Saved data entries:
::::::::::
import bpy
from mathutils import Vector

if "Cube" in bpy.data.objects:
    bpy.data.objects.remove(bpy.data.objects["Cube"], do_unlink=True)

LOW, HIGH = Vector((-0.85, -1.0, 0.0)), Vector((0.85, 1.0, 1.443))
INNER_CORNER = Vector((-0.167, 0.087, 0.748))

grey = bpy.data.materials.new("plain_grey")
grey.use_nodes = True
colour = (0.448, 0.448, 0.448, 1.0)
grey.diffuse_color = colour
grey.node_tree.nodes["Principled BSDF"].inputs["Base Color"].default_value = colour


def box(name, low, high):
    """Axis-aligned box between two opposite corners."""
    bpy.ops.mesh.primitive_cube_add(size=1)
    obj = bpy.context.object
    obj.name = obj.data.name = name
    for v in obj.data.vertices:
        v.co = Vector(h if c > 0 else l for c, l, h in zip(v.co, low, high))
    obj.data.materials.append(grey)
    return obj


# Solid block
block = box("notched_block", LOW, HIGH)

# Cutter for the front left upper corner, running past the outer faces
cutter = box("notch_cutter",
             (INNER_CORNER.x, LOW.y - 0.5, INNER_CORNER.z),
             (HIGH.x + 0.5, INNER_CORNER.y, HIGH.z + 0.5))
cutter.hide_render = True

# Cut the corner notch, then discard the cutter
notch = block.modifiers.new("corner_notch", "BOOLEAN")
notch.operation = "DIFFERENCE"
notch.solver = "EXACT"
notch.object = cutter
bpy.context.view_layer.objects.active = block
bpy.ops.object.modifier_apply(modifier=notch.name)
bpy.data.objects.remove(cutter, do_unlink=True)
::::::::::
§ WHAT THE TASK REQUIRES:
Please reproduce all of the entries above exactly as they appear.

§ SOLUTION TO THIS PROBLEM:
import bpy
from mathutils import Vector

if "Cube" in bpy.data.objects:
    bpy.data.objects.remove(bpy.data.objects["Cube"], do_unlink=True)

LOW, HIGH = Vector((-0.85, -1.0, 0.0)), Vector((0.85, 1.0, 1.443))
INNER_CORNER = Vector((-0.167, 0.087, 0.748))

grey = bpy.data.materials.new("plain_grey")
grey.use_nodes = True
colour = (0.448, 0.448, 0.448, 1.0)
grey.diffuse_color = colour
grey.node_tree.nodes["Principled BSDF"].inputs["Base Color"].default_value = colour


def box(name, low, high):
    """Axis-aligned box between two opposite corners."""
    bpy.ops.mesh.primitive_cube_add(size=1)
    obj = bpy.context.object
    obj.name = obj.data.name = name
    for v in obj.data.vertices:
        v.co = Vector(h if c > 0 else l for c, l, h in zip(v.co, low, high))
    obj.data.materials.append(grey)
    return obj


# Solid block
block = box("notched_block", LOW, HIGH)

# Cutter for the front left upper corner, running past the outer faces
cutter = box("notch_cutter",
             (INNER_CORNER.x, LOW.y - 0.5, INNER_CORNER.z),
             (HIGH.x + 0.5, INNER_CORNER.y, HIGH.z + 0.5))
cutter.hide_render = True

# Cut the corner notch, then discard the cutter
notch = block.modifiers.new("corner_notch", "BOOLEAN")
notch.operation = "DIFFERENCE"
notch.solver = "EXACT"
notch.object = cutter
bpy.context.view_layer.objects.active = block
bpy.ops.object.modifier_apply(modifier=notch.name)
bpy.data.objects.remove(cutter, do_unlink=True)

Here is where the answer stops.